conviction that great principles, permanent truths
of human nature, lie at the bottom of all sound politics,
and ought to be boldly and consistently applied, even
when temporary difficulties surround their application.
Such a principle is the belief in the power of freedom
and self-government to cure the faults of a nation,
in the tendency of responsibility to teach wisdom,
and to make men see that justice and order are the
surest sources of prosperity. Such a principle
is the perception that national hatreds do not live
on of themselves, but will expire when oppression
has ceased, as a fire burns out without fuel.
Such a principle is the recognition of the force of
national sentiment, and of the duty of allowing it
all the satisfaction that is compatible with the maintenance
of imperial unity. Such, again, is the appreciation
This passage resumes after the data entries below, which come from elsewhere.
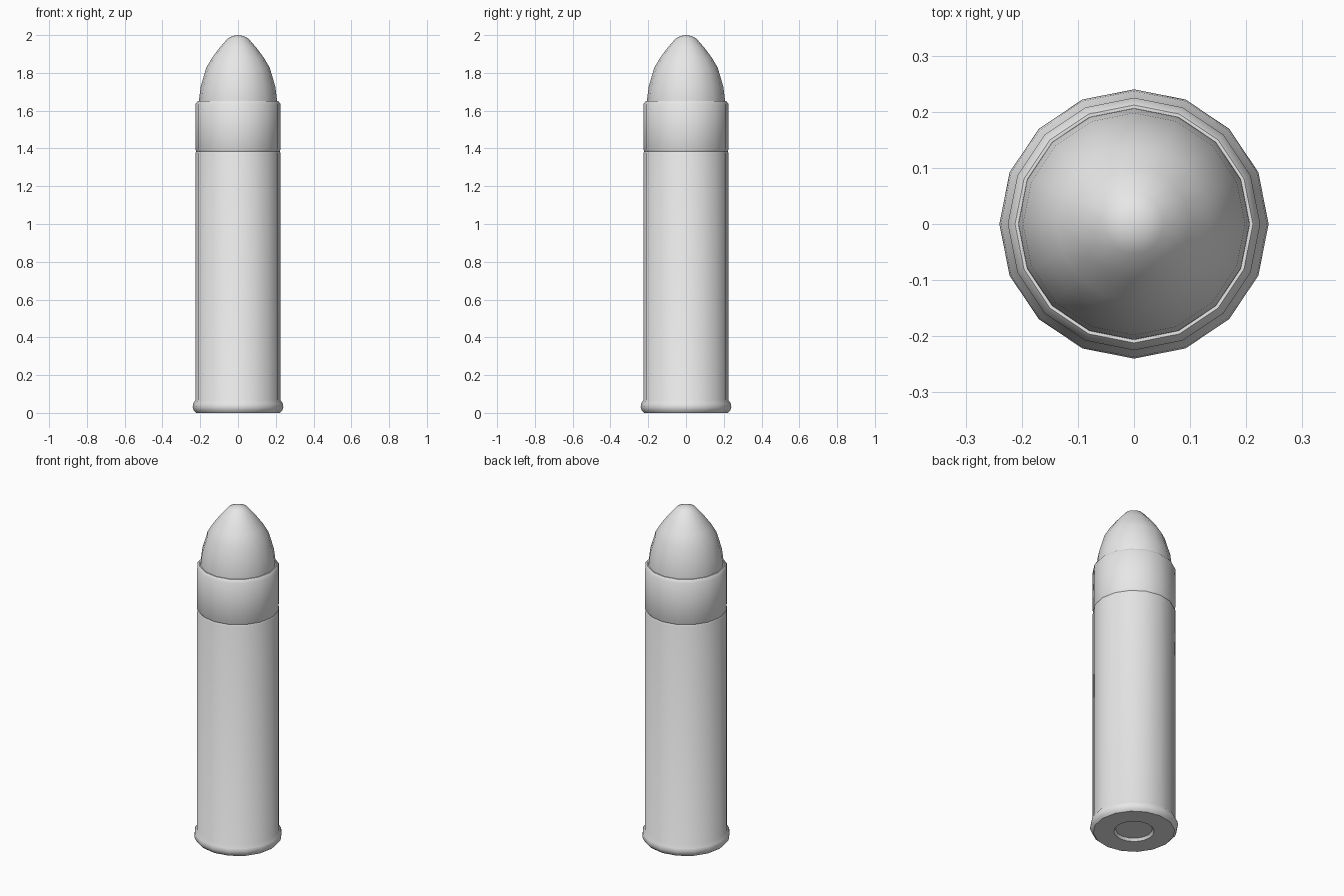
import bpy
import bmesh
from math import radians, tau

SIDES = 16

cube = bpy.data.objects.get("Cube")
if cube:
    bpy.data.objects.remove(cube, do_unlink=True)

# One plain metal colour
metal = bpy.data.materials.new("light_grey_metal")
metal.use_nodes = True
colour = (0.8, 0.8, 0.8, 1.0)
metal.diffuse_color = colour
metal.node_tree.nodes["Principled BSDF"].inputs["Base Color"].default_value = colour


def lathe(name, profile):
    """Revolve a list of (radius, height) points about the z axis."""
    bm = bmesh.new()
    verts = [bm.verts.new((r, 0, z)) for r, z in profile]
    edges = [bm.edges.new(pair) for pair in zip(verts, verts[1:])]
    bmesh.ops.spin(bm, geom=verts + edges, cent=(0, 0, 0), axis=(0, 0, 1),
                   angle=tau, steps=SIDES)
    bmesh.ops.remove_doubles(bm, verts=bm.verts[:], dist=0.0005)
    bmesh.ops.recalc_face_normals(bm, faces=bm.faces[:])
    mesh = bpy.data.meshes.new(name)
    bm.to_mesh(mesh)
    bm.free()
    mesh.materials.append(metal)
    obj = bpy.data.objects.new(name, mesh)
    bpy.context.collection.objects.link(obj)
    bpy.ops.object.select_all(action="DESELECT")
    obj.select_set(True)
    bpy.context.view_layer.objects.active = obj
    bpy.ops.object.shade_smooth_by_angle(angle=radians(40))
    return obj


# Casing: recessed base, rounded rim, straight wall, crimp groove, bevelled mouth
lathe("casing", [
    (0, 0.015), (0.10, 0.015), (0.11, 0),
    (0.222, 0), (0.234, 0.012), (0.24, 0.03), (0.237, 0.05), (0.225, 0.068),
    (0.225, 1.376), (0.221, 1.385), (0.225, 1.394),
    (0.225, 1.635), (0.212, 1.652), (0.2, 1.652), (0, 1.62),
])

# Rounded nose seated in the mouth of the casing
lathe("nose", [
    (0, 1.63), (0.207, 1.63), (0.206, 1.66), (0.198, 1.725), (0.168, 1.828),
    (0.137, 1.88), (0.1, 1.93), (0.053, 1.984), (0.025, 1.996), (0, 2.0),
])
of those natural economic laws which show that nations,
when disturbing passions have ceased, follow their
own permanent interests, and that an island which
finds its chief market in England and draws its capital
from England will prefer a connection with England
to the poverty and insignificance of isolation.
It is the honour of Mr. Gladstone to have built his
policy of conciliation upon principles like these,
as upon a rock; and already the good effects are seen
in the new friendliness which has arisen between the
English masses and the people of Ireland, and in the
better temper with which, despite the acrimony of some
prominent politicians, the relations of the two peoples
are discussed. When one looks round the horizon
it is still far from clear; nor can we say from which
quarter fair weather will arrive. But the air
is fresher, and the clouds are breaking overhead.
* * * *
What has happened since the above paragraphs were
written, ten months ago, has confirmed more quickly
and completely than the writer expected the forecasts
they contain. Home Rule is no longer a word of
terror, even to those English and Scotch voters who
were opposed to it in July, 1886. Most sensible
men in the Tory and Dissentient Liberal camps have
come to see that it is inevitable; and, while they
continue to resist it for the sake of what is called
consistency, or because they do not yet see in what
form it is to be granted, they are disposed to regard
its speedy arrival as the best method of retreat from
an indefensible position.
The repressive policy which the present Ministry are
attempting in Ireland—for in the face of
their failures one cannot say that they are carrying
out any policy—is rendering Coercion Acts
more and more detested by the English people.
The actualities of Ireland, the social condition of
her peasantry, the unwisdom of the dominant caste,
the incompetence of the bureaucracy which affects
to rule her, are being, by the full accounts we now
receive, brought home to the mind of England and Scotland
as they never were before, and produce their appropriate
effect upon the heart and conscience of the people.
The recognition by the Liberal party of the rights
of Ireland, the visits of English Liberals to Ireland,
the work done by Irishmen in English constituencies,
are creating a feeling of unity and reciprocal interest
between the masses of the people on both sides of the
Channel without example in the seven hundred years
that have passed since Strongbow’s landing.